Print the whole listing again exactly as it stands, leaving out any images.

_ _ _ _

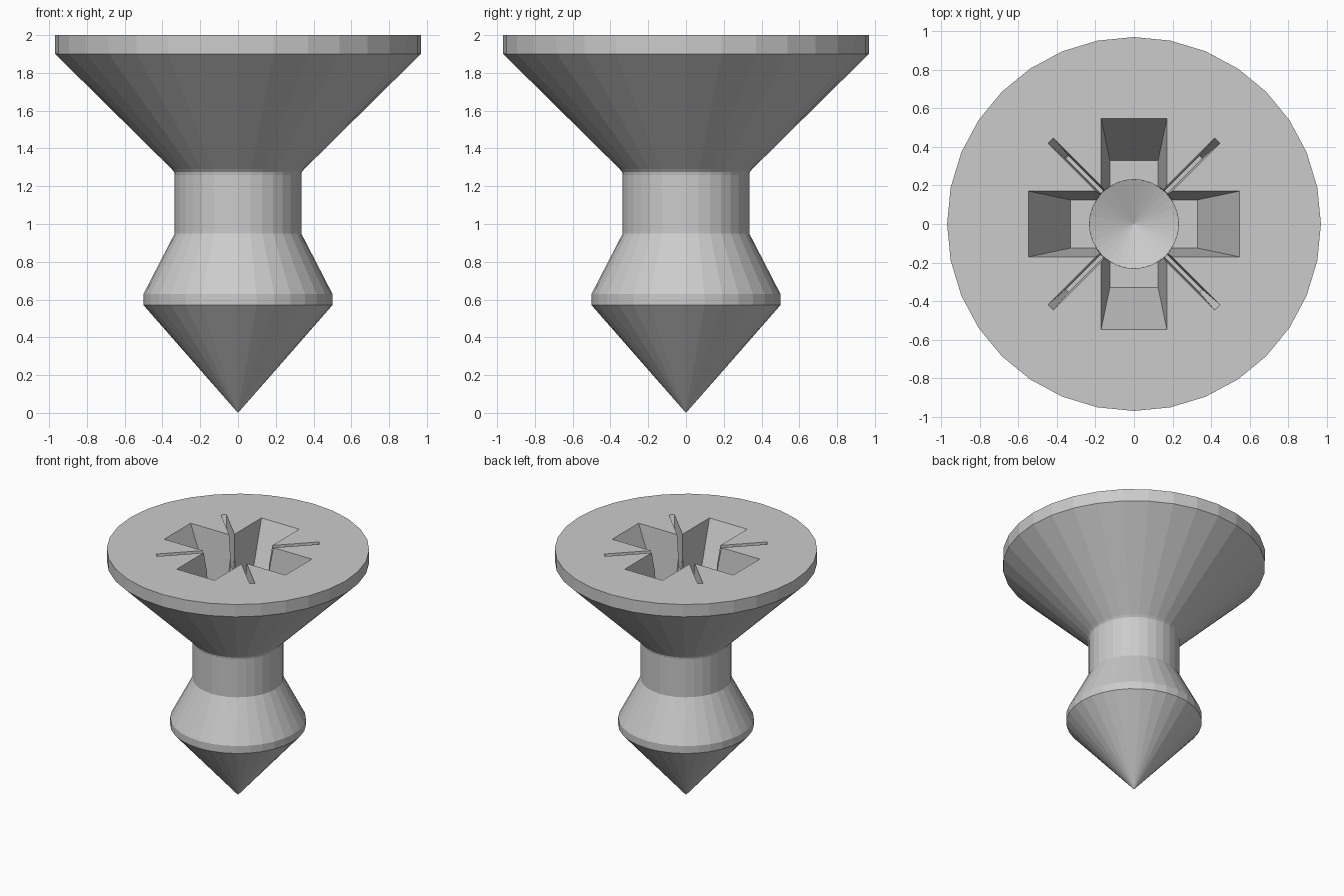
import bpy, bmesh
from math import cos, sin, pi

if "Cube" in bpy.data.objects:
    bpy.data.objects.remove(bpy.data.objects["Cube"])


def make_object(name, bm):
    bmesh.ops.remove_doubles(bm, verts=bm.verts[:], dist=1e-5)
    bmesh.ops.recalc_face_normals(bm, faces=bm.faces[:])
    mesh = bpy.data.meshes.new(name)
    bm.to_mesh(mesh)
    bm.free()
    obj = bpy.data.objects.new(name, mesh)
    bpy.context.collection.objects.link(obj)
    return obj


def lathe(name, profile, sides):
    """Closed turned solid from (radius, z) points; ends become points or caps."""
    bm = bmesh.new()
    rings = []
    for r, z in profile:
        if r == 0:
            rings.append([bm.verts.new((0, 0, z))] * sides)
        else:
            rings.append([bm.verts.new((r * cos(2 * pi * i / sides),
                                        r * sin(2 * pi * i / sides), z))
                          for i in range(sides)])
    for a, b in zip(rings, rings[1:]):
        for i in range(sides):
            j = (i + 1) % sides
            bm.faces.new(list(dict.fromkeys((a[i], a[j], b[j], b[i]))))
    for ring in (rings[0], rings[-1]):
        if len(set(ring)) > 2:
            bm.faces.new(ring)
    return make_object(name, bm)


def tapered_bar(name, top, bottom, depth, angle):
    """Bar through the centre, half sizes given at the head face and at depth."""
    bm = bmesh.new()
    bmesh.ops.create_cube(bm, size=2)
    over = 0.1
    for v in bm.verts:
        t = -over / depth if v.co.z > 0 else 1
        x = v.co.x * (top[0] + (bottom[0] - top[0]) * t)
        y = v.co.y * (top[1] + (bottom[1] - top[1]) * t)
        v.co = (x * cos(angle) - y * sin(angle),
                x * sin(angle) + y * cos(angle), 2 - depth * t)
    return make_object(name, bm)


# Turned screw body: point, collar, neck, countersunk head
body = lathe("screw_body", [
    (0, 0), (0.5, 0.57), (0.5, 0.63), (0.335, 0.95), (0.335, 1.26),
    (0.338, 1.275), (0.35, 1.29), (0.968, 1.90), (0.968, 2.0)], 32)

# Drive recess: central bore, cross arms, thin diagonal slits
cutters = [lathe("bore_cutter", [(0, 1.40), (0.23, 1.49), (0.24, 2.1)], 32)]
for k in range(2):
    cutters.append(tapered_bar("arm_cutter", (0.545, 0.17), (0.33, 0.125),
                               0.5, k * pi / 2))
for k in range(2):
    cutters.append(tapered_bar("slit_cutter", (0.61, 0.02), (0.49, 0.01),
                               0.3, pi / 4 + k * pi / 2))

for cutter in cutters:
    cutter.hide_render = True
    mod = body.modifiers.new("recess", 'BOOLEAN')
    mod.operation = 'DIFFERENCE'
    mod.solver = 'EXACT'
    mod.object = cutter

# Bake the recess and discard the cutters
depsgraph = bpy.context.evaluated_depsgraph_get()
result = bpy.data.meshes.new_from_object(body.evaluated_get(depsgraph))
body.modifiers.clear()
body.data = result
for cutter in cutters:
    bpy.data.objects.remove(cutter)
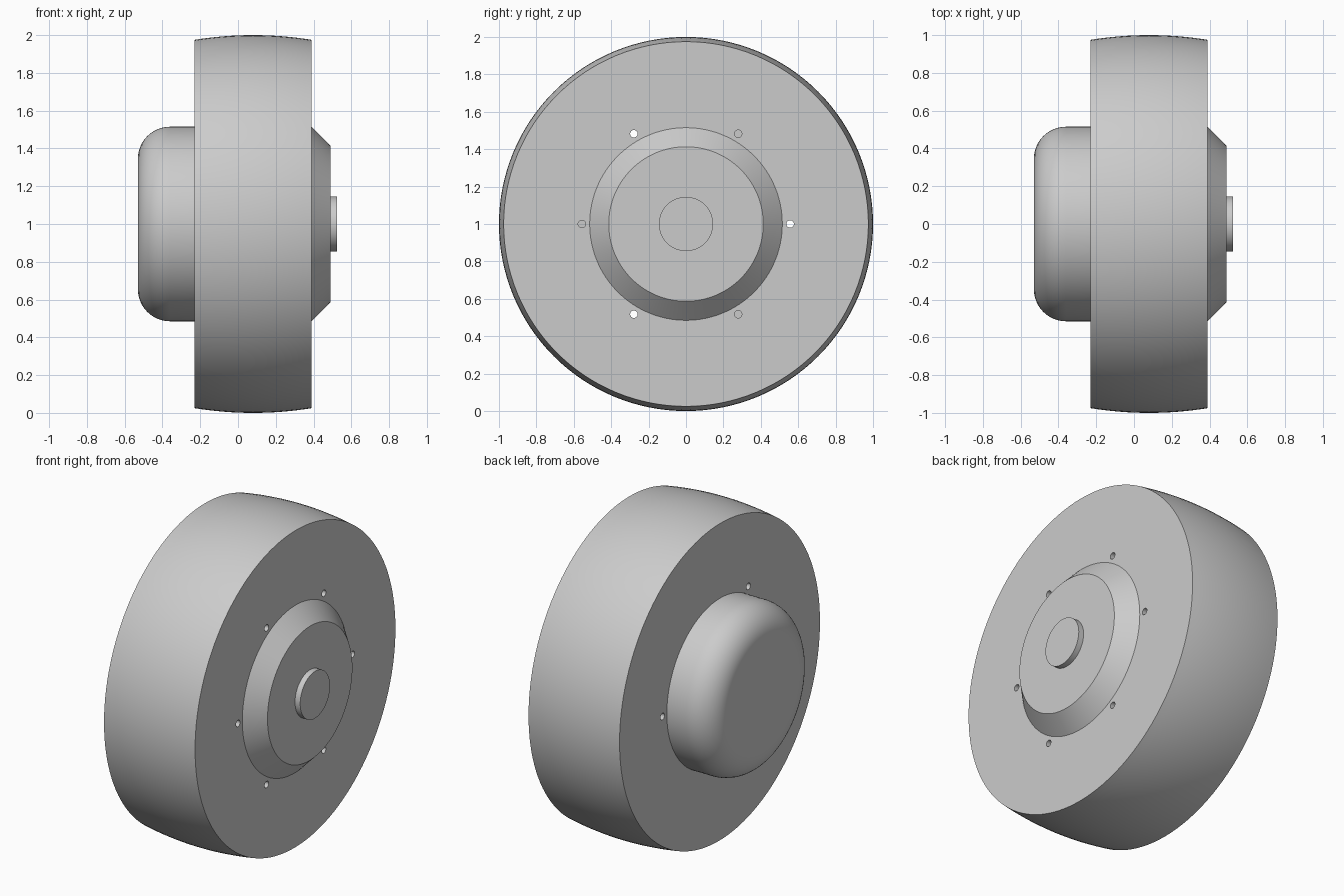
import bpy, bmesh
from math import sin, cos, pi, radians
from mathutils import Vector, Matrix

if "Cube" in bpy.data.objects:
    bpy.data.objects.remove(bpy.data.objects["Cube"])

CENTRE = Vector((0, 0, 1))

grey = bpy.data.materials.new("plain grey")
grey.use_nodes = True
colour = (0.6, 0.6, 0.6, 1)
grey.diffuse_color = colour
grey.node_tree.nodes["Principled BSDF"].inputs["Base Color"].default_value = colour


def finish(name, bm):
    bmesh.ops.recalc_face_normals(bm, faces=bm.faces)
    mesh = bpy.data.meshes.new(name)
    bm.to_mesh(mesh)
    bm.free()
    mesh.materials.append(grey)
    obj = bpy.data.objects.new(name, mesh)
    bpy.context.collection.objects.link(obj)
    return obj


def smooth(obj):
    bpy.ops.object.select_all(action="DESELECT")
    obj.select_set(True)
    bpy.context.view_layer.objects.active = obj
    bpy.ops.object.shade_smooth_by_angle(angle=radians(25))


def revolve(name, profile, sides=128):
    """Turn (x, radius) points around the axle and cap both ends."""
    bm = bmesh.new()
    rings = []
    for x, r in profile:
        angles = [2 * pi * i / sides for i in range(sides)]
        rings.append([bm.verts.new(CENTRE + Vector((x, r * cos(a), r * sin(a)))) for a in angles])
    for a, b in zip(rings, rings[1:]):
        for i in range(sides):
            j = (i + 1) % sides
            bm.faces.new((a[i], a[j], b[j], b[i]))
    bm.faces.new(rings[0])
    bm.faces.new(rings[-1])
    return finish(name, bm)


# Wheel body with a crowned tread
mid, half = 0.08, 0.31
tread = [(mid + half * t / 8, 1 - 0.025 * (t / 8) ** 2) for t in range(-8, 9)]
wheel = revolve("wheel_body", tread)

# Bolt holes: alternate through holes and blind holes
bm = bmesh.new()
for k in range(6):
    a = k * pi / 3
    start, end = (-0.4, 0.6) if k % 2 == 0 else (0.15, 0.6)
    place = Matrix.Translation(CENTRE + Vector(((start + end) / 2, 0.557 * cos(a), 0.557 * sin(a))))
    bmesh.ops.create_cone(bm, cap_ends=True, segments=24, radius1=0.02, radius2=0.02,
                          depth=end - start, matrix=place @ Matrix.Rotation(pi / 2, 4, "Y"))
cutter = finish("bolt_hole_cutter", bm)
cutter.hide_render = True
cut = wheel.modifiers.new("bolt_holes", "BOOLEAN")
cut.operation = "DIFFERENCE"
cut.solver = "EXACT"
cut.object = cutter
bpy.context.view_layer.objects.active = wheel
wheel.select_set(True)
bpy.ops.object.modifier_apply(modifier=cut.name)
bpy.data.objects.remove(cutter)

# Rounded motor housing on the inner side
bend = 0.17
corner = [(-0.53 + bend * (1 - sin(t * pi / 24)), 0.515 - bend * (1 - cos(t * pi / 24)))
          for t in range(13)]
housing = revolve("motor_housing", [(-0.2, 0.515)] + corner)

# Bevelled cover and axle cap on the outer side
cover = revolve("hub_cover", [(0.36, 0.515), (0.39, 0.515), (0.49, 0.413)])
cap = revolve("axle_cap", [(0.46, 0.145), (0.525, 0.145)], 64)

for part in (wheel, housing, cover, cap):
    smooth(part)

_ _ _ _

EXERCISE OUTPUT —
import bpy, bmesh
from math import cos, sin, pi

if "Cube" in bpy.data.objects:
    bpy.data.objects.remove(bpy.data.objects["Cube"])


def make_object(name, bm):
    bmesh.ops.remove_doubles(bm, verts=bm.verts[:], dist=1e-5)
    bmesh.ops.recalc_face_normals(bm, faces=bm.faces[:])
    mesh = bpy.data.meshes.new(name)
    bm.to_mesh(mesh)
    bm.free()
    obj = bpy.data.objects.new(name, mesh)
    bpy.context.collection.objects.link(obj)
    return obj


def lathe(name, profile, sides):
    """Closed turned solid from (radius, z) points; ends become points or caps."""
    bm = bmesh.new()
    rings = []
    for r, z in profile:
        if r == 0:
            rings.append([bm.verts.new((0, 0, z))] * sides)
        else:
            rings.append([bm.verts.new((r * cos(2 * pi * i / sides),
                                        r * sin(2 * pi * i / sides), z))
                          for i in range(sides)])
    for a, b in zip(rings, rings[1:]):
        for i in range(sides):
            j = (i + 1) % sides
            bm.faces.new(list(dict.fromkeys((a[i], a[j], b[j], b[i]))))
    for ring in (rings[0], rings[-1]):
        if len(set(ring)) > 2:
            bm.faces.new(ring)
    return make_object(name, bm)


def tapered_bar(name, top, bottom, depth, angle):
    """Bar through the centre, half sizes given at the head face and at depth."""
    bm = bmesh.new()
    bmesh.ops.create_cube(bm, size=2)
    over = 0.1
    for v in bm.verts:
        t = -over / depth if v.co.z > 0 else 1
        x = v.co.x * (top[0] + (bottom[0] - top[0]) * t)
        y = v.co.y * (top[1] + (bottom[1] - top[1]) * t)
        v.co = (x * cos(angle) - y * sin(angle),
                x * sin(angle) + y * cos(angle), 2 - depth * t)
    return make_object(name, bm)


# Turned screw body: point, collar, neck, countersunk head
body = lathe("screw_body", [
    (0, 0), (0.5, 0.57), (0.5, 0.63), (0.335, 0.95), (0.335, 1.26),
    (0.338, 1.275), (0.35, 1.29), (0.968, 1.90), (0.968, 2.0)], 32)

# Drive recess: central bore, cross arms, thin diagonal slits
cutters = [lathe("bore_cutter", [(0, 1.40), (0.23, 1.49), (0.24, 2.1)], 32)]
for k in range(2):
    cutters.append(tapered_bar("arm_cutter", (0.545, 0.17), (0.33, 0.125),
                               0.5, k * pi / 2))
for k in range(2):
    cutters.append(tapered_bar("slit_cutter", (0.61, 0.02), (0.49, 0.01),
                               0.3, pi / 4 + k * pi / 2))

for cutter in cutters:
    cutter.hide_render = True
    mod = body.modifiers.new("recess", 'BOOLEAN')
    mod.operation = 'DIFFERENCE'
    mod.solver = 'EXACT'
    mod.object = cutter

# Bake the recess and discard the cutters
depsgraph = bpy.context.evaluated_depsgraph_get()
result = bpy.data.meshes.new_from_object(body.evaluated_get(depsgraph))
body.modifiers.clear()
body.data = result
for cutter in cutters:
    bpy.data.objects.remove(cutter)
import bpy, bmesh
from math import sin, cos, pi, radians
from mathutils import Vector, Matrix

if "Cube" in bpy.data.objects:
    bpy.data.objects.remove(bpy.data.objects["Cube"])

CENTRE = Vector((0, 0, 1))

grey = bpy.data.materials.new("plain grey")
grey.use_nodes = True
colour = (0.6, 0.6, 0.6, 1)
grey.diffuse_color = colour
grey.node_tree.nodes["Principled BSDF"].inputs["Base Color"].default_value = colour


def finish(name, bm):
    bmesh.ops.recalc_face_normals(bm, faces=bm.faces)
    mesh = bpy.data.meshes.new(name)
    bm.to_mesh(mesh)
    bm.free()
    mesh.materials.append(grey)
    obj = bpy.data.objects.new(name, mesh)
    bpy.context.collection.objects.link(obj)
    return obj


def smooth(obj):
    bpy.ops.object.select_all(action="DESELECT")
    obj.select_set(True)
    bpy.context.view_layer.objects.active = obj
    bpy.ops.object.shade_smooth_by_angle(angle=radians(25))


def revolve(name, profile, sides=128):
    """Turn (x, radius) points around the axle and cap both ends."""
    bm = bmesh.new()
    rings = []
    for x, r in profile:
        angles = [2 * pi * i / sides for i in range(sides)]
        rings.append([bm.verts.new(CENTRE + Vector((x, r * cos(a), r * sin(a)))) for a in angles])
    for a, b in zip(rings, rings[1:]):
        for i in range(sides):
            j = (i + 1) % sides
            bm.faces.new((a[i], a[j], b[j], b[i]))
    bm.faces.new(rings[0])
    bm.faces.new(rings[-1])
    return finish(name, bm)


# Wheel body with a crowned tread
mid, half = 0.08, 0.31
tread = [(mid + half * t / 8, 1 - 0.025 * (t / 8) ** 2) for t in range(-8, 9)]
wheel = revolve("wheel_body", tread)

# Bolt holes: alternate through holes and blind holes
bm = bmesh.new()
for k in range(6):
    a = k * pi / 3
    start, end = (-0.4, 0.6) if k % 2 == 0 else (0.15, 0.6)
    place = Matrix.Translation(CENTRE + Vector(((start + end) / 2, 0.557 * cos(a), 0.557 * sin(a))))
    bmesh.ops.create_cone(bm, cap_ends=True, segments=24, radius1=0.02, radius2=0.02,
                          depth=end - start, matrix=place @ Matrix.Rotation(pi / 2, 4, "Y"))
cutter = finish("bolt_hole_cutter", bm)
cutter.hide_render = True
cut = wheel.modifiers.new("bolt_holes", "BOOLEAN")
cut.operation = "DIFFERENCE"
cut.solver = "EXACT"
cut.object = cutter
bpy.context.view_layer.objects.active = wheel
wheel.select_set(True)
bpy.ops.object.modifier_apply(modifier=cut.name)
bpy.data.objects.remove(cutter)

# Rounded motor housing on the inner side
bend = 0.17
corner = [(-0.53 + bend * (1 - sin(t * pi / 24)), 0.515 - bend * (1 - cos(t * pi / 24)))
          for t in range(13)]
housing = revolve("motor_housing", [(-0.2, 0.515)] + corner)

# Bevelled cover and axle cap on the outer side
cover = revolve("hub_cover", [(0.36, 0.515), (0.39, 0.515), (0.49, 0.413)])
cap = revolve("axle_cap", [(0.46, 0.145), (0.525, 0.145)], 64)

for part in (wheel, housing, cover, cap):
    smooth(part)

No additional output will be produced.